Living breakwaters: A reflection

Under the clear, blue skies of a remarkably still day, a group of Citizen Scientists gather on the Portarlington foreshore.

Recent storms have dredged huge amounts of seagrass from the ocean floor onto the beach. The smell of rot is pungent.

We are led by Dr Becki Morris. This site hosts the research Becki is conducting into the effects of nature-based defense systems on coastal health.

We have come to conduct a survey of shells along the beach, and are under specific instructions not to stick our hands anywhere we can’t see. The 30cm-deep covering of seagrass will make this difficult. But it is also evidence that Becky’s 'living breakwater' is doing its job: this amount of grass could only have grown in calm waters.

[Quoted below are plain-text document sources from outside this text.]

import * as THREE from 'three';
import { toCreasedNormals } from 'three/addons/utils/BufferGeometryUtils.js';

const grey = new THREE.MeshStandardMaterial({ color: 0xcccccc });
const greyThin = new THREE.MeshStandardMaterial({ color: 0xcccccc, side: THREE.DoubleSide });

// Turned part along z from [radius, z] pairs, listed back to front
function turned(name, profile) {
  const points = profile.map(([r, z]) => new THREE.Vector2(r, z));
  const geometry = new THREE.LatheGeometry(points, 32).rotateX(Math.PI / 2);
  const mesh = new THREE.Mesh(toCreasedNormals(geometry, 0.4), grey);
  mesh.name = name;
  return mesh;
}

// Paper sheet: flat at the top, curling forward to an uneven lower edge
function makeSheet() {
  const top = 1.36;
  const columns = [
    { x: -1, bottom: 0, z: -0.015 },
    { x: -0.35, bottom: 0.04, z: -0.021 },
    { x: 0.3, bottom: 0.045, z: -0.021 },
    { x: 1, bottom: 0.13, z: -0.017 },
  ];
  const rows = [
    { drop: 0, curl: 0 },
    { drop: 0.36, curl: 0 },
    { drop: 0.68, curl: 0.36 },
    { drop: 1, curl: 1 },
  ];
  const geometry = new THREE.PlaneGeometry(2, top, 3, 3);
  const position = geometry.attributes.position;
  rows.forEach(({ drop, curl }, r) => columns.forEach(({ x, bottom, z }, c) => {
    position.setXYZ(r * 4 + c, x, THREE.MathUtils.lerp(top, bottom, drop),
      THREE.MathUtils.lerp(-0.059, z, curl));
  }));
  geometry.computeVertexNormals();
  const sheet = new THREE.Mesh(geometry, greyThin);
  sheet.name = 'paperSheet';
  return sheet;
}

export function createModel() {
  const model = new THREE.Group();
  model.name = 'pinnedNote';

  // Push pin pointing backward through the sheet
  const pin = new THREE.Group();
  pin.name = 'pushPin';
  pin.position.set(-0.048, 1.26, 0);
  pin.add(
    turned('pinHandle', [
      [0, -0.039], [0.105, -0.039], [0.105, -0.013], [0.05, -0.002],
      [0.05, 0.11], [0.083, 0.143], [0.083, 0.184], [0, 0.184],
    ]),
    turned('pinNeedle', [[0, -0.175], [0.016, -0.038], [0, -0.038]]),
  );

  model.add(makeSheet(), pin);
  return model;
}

Today’s data-collection event is a collaboration with Port Phillip Baykeeper Neil Blake, OAM. Neil has been conducting shell surveys for decades. He emphasizes the importance of capturing data on shell diversity, as it is a good indicator of overall marine health.

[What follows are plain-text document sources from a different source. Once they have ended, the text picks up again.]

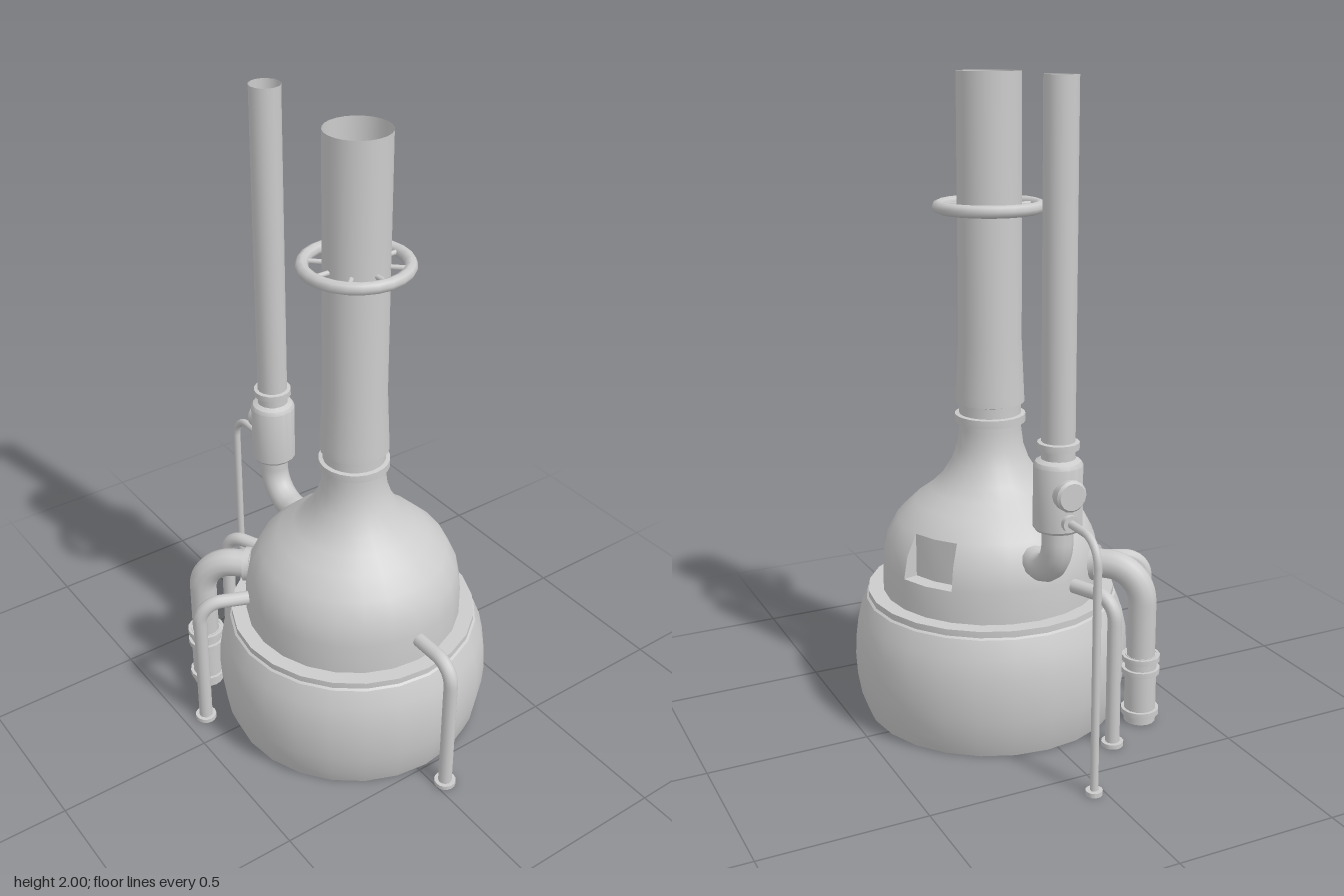
import * as THREE from 'three';
import { toCreasedNormals } from 'three/addons/utils/BufferGeometryUtils.js';

const SIDES = 24;
const material = new THREE.MeshStandardMaterial({ color: 0xcccccc, side: THREE.DoubleSide });
const rad = THREE.MathUtils.degToRad;

function add(parent, name, geometry, x = 0, y = 0, z = 0) {
  const mesh = new THREE.Mesh(geometry, material);
  mesh.name = name;
  mesh.position.set(x, y, z);
  parent.add(mesh);
  return mesh;
}

const toPoints = (profile) => profile.map(([r, y]) => new THREE.Vector2(r, y));

// Turned part from [radius, height] pairs, with sharp edges kept
function turned(profile, sides = SIDES, start = 0, length = Math.PI * 2) {
  return toCreasedNormals(new THREE.LatheGeometry(toPoints(profile), sides, start, length), rad(32));
}

// Closed flat ring or disc
const disc = (r, y0, y1, sides = 16) => turned([[0, y0], [r, y0], [r, y1], [0, y1]], sides);

// Round pipe through three corners with a rounded middle
function elbow(start, corner, end, bend, radius) {
  const [a, b, c] = [start, corner, end].map((p) => new THREE.Vector3(...p));
  const near = (p) => b.clone().add(p.clone().sub(b).setLength(bend));
  const k = 0.448;
  const p = near(a), q = near(c);
  const path = new THREE.CurvePath();
  path.add(new THREE.LineCurve3(a, p));
  path.add(new THREE.CubicBezierCurve3(p, p.clone().lerp(b, 1 - k), q.clone().lerp(b, 1 - k), q));
  path.add(new THREE.LineCurve3(q, c));
  return new THREE.TubeGeometry(path, 48, radius, 12, false);
}

// Domed upper body with a window left out of its back
function buildDome(parent) {
  const profile = [
    [0.345, 0.4], [0.345, 0.5], [0.331, 0.57], [0.297, 0.635], [0.24, 0.69], [0.19, 0.727],
    [0.153, 0.765], [0.122, 0.815], [0.104, 0.865], [0.097, 0.92], [0.097, 1.0],
  ];
  const dome = new THREE.LatheGeometry(toPoints(profile), SIDES);
  const rows = profile.length - 1;
  const kept = Array.from(dome.index.array).filter((_, n) => {
    const face = Math.floor(n / 6);
    const column = Math.floor(face / rows), row = face % rows;
    return !((column === 13 || column === 14) && (row === 1 || row === 2));
  });
  dome.setIndex(kept);
  add(parent, 'dome', dome);

  // Recess behind the window: floor, back wall and two cheeks
  const recess = new THREE.Group();
  recess.name = 'hatchRecess';
  parent.add(recess);
  add(recess, 'hatchBack', turned([[0.345, 0.5], [0.297, 0.5], [0.297, 0.635]], 2, rad(195), rad(30)));
  const cheek = new THREE.Shape(toPoints([[0.297, 0.5], [0.345, 0.5], [0.331, 0.57], [0.297, 0.635]]));
  for (const angle of [195, 225]) {
    add(recess, 'hatchCheek', new THREE.ShapeGeometry(cheek).rotateY(rad(angle - 90)));
  }
}

// Tall open stack with collars and a spoked ring
function buildStack(parent) {
  add(parent, 'neckCollar', turned([[0.097, 0.938], [0.11, 0.94], [0.11, 0.965], [0.097, 0.967]]));
  add(parent, 'stack', turned([[0.097, 1.0], [0.107, 1.003], [0.106, 1.03], [0.098, 1.2], [0.098, 2]]));
  const ring = new THREE.Group();
  ring.name = 'spokedRing';
  ring.position.y = 1.605;
  parent.add(ring);
  add(ring, 'ring', new THREE.TorusGeometry(0.154, 0.019, 8, SIDES).rotateX(Math.PI / 2));
  for (let i = 0; i < 4; i++) {
    add(ring, 'spoke', new THREE.CylinderGeometry(0.008, 0.008, 0.3, 8).rotateX(Math.PI / 2).rotateY(i * Math.PI / 4));
  }
}

// Pipes leaving the dome sideways and dropping to the floor; local +z points outward
function buildDrops(parent) {
  for (const angle of [90, -22.5, -67.5]) {
    const drop = new THREE.Group();
    drop.name = 'drainPipe';
    drop.rotation.y = rad(angle);
    parent.add(drop);
    add(drop, 'pipe', elbow([0, 0.478, 0.33], [0, 0.478, 0.5], [0, 0, 0.5], 0.07, 0.022));
    add(drop, 'foot', disc(0.034, 0, 0.014), 0, 0, 0.5);
  }
  const main = new THREE.Group();
  main.name = 'mainOutlet';
  main.rotation.y = rad(-45);
  parent.add(main);
  add(main, 'outletPipe', elbow([0, 0.51, 0.32], [0, 0.51, 0.5], [0, 0, 0.5], 0.11, 0.045));
  const collar = disc(0.056, 0, 0.02);
  add(main, 'outletCollar', collar, 0, 0.51, 0.335).rotation.x = Math.PI / 2;
  for (const y of [0.205, 0.163, 0.025]) add(main, 'outletFlange', disc(0.06, y, y + 0.018), 0, 0, 0.5);
  add(main, 'outletSleeve', turned([[0.05, 0], [0.05, 0.225]], 16), 0, 0, 0.5);
}

// Slim side column with its vessel, feed elbow and thin overflow pipe
function buildColumn(parent) {
  const column = new THREE.Group();
  column.name = 'sideColumn';
  column.position.x = -0.452;
  parent.add(column);
  add(column, 'feedElbow', elbow([0, 0.75, 0], [0, 0.58, 0], [0.185, 0.58, 0], 0.11, 0.046));
  add(column, 'vessel', turned([
    [0.046, 0.725], [0.066, 0.73], [0.072, 0.738], [0.072, 0.922], [0.066, 0.934], [0.05, 0.942],
  ], 16));
  add(column, 'columnPipe', turned([[0.049, 0.935], [0.049, 2]], 16));
  add(column, 'columnCollar', turned([[0.049, 0.968], [0.061, 0.97], [0.061, 0.99], [0.049, 0.992]], 16));
  add(column, 'sidePort', turned([[0, -0.05], [0.047, -0.05], [0.047, 0.038], [0.04, 0.046], [0, 0.046]], 16)
    .rotateZ(Math.PI / 2), -0.045, 0.85, 0);
  add(column, 'overflowCollar', disc(0.025, -0.008, 0.012).rotateZ(Math.PI / 2), -0.072, 0.768, 0);
  add(column, 'overflowPipe', elbow([-0.05, 0.768, 0], [-0.236, 0.768, 0], [-0.236, 0, 0], 0.075, 0.012));
  add(column, 'overflowFoot', disc(0.025, 0, 0.014), -0.236, 0, 0);
}

export function createModel() {
  const model = new THREE.Group();
  model.name = 'still';
  const still = new THREE.Group();
  still.name = 'stillBody';
  still.position.set(0.087, 0, -0.033);
  model.add(still);

  // Rounded base, open below, with a stepped lip under the dome
  add(still, 'base', turned([
    [0.405, 0], [0.423, 0.05], [0.435, 0.12], [0.439, 0.19], [0.435, 0.26], [0.422, 0.32],
    [0.4, 0.375], [0.393, 0.38], [0.393, 0.4], [0.345, 0.4],
  ]));
  buildDome(still);
  buildStack(still);
  buildDrops(still);
  buildColumn(still);
  return model;
}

Because we are at the site of Becky's research, the data we collect today will be particularly significant. It will help to assess the impact of her natural breakwater.

Two people stand with their backs to the camera on a beach strewn with seaside.Bringing together a group of Science alumni invariably results in a diverse range of experience and expertise. We are lucky enough to have some marine biologists among us, who help when shell identification gets more fine-grained than “bivalve or gastropod?”

Geology alumni recall their professor’s golden rule for fieldtrips: always record your data on-site.

We also benefit from the problem-solving abilities of CEOs and managers, who help to delegate transects and tasks.

A part-time Surf Lifesaver reminds me to wear my hat.

We do our best to conduct our survey, picking through the seagrass. We collect the largest shell of each varietal to photograph for Neil’s records, and confer to estimate its frequency.

The process of collection is simple and meditative.

Identifying the samples is tactile and collaborative.

Color is a poor indicator of species, as pigment wears away over time. We are forced to notice idiosyncrasies more acutely than usual. Are these ridges concentric or radial? Is this peak more conical, or more rounded?

In the midst of a climate crisis, there is something soothing about combing the coastline for shells.

A close up image of an assortment of shells resting in someone's palm.Once we complete our documentation, we return the shells to the beach. Although no longer living, they remain integral to the coastal ecology.

By the time a shell washes onto the beach, what remains of the mollusc might be days or decades old. This singularity makes accurate data on shell distribution crucial, as any variation in distribution could suggest a significant variance in the marine ecosystem.

As with much crowdsourced data, quantity is the key to meaningful impact. Researchers like Neil and Becky need a large amount of data before they can begin to map key trends. The surveys we conduct today will help to build a snapshot of the health of our coastal ecosystem, but they need repeating.

Guest Author: Sophie Bellotti

Our next Science Alumni volunteer day will be held on 28 March 2020 in Portarlington. We would love for you to join us. Read more and RSVP on the event page.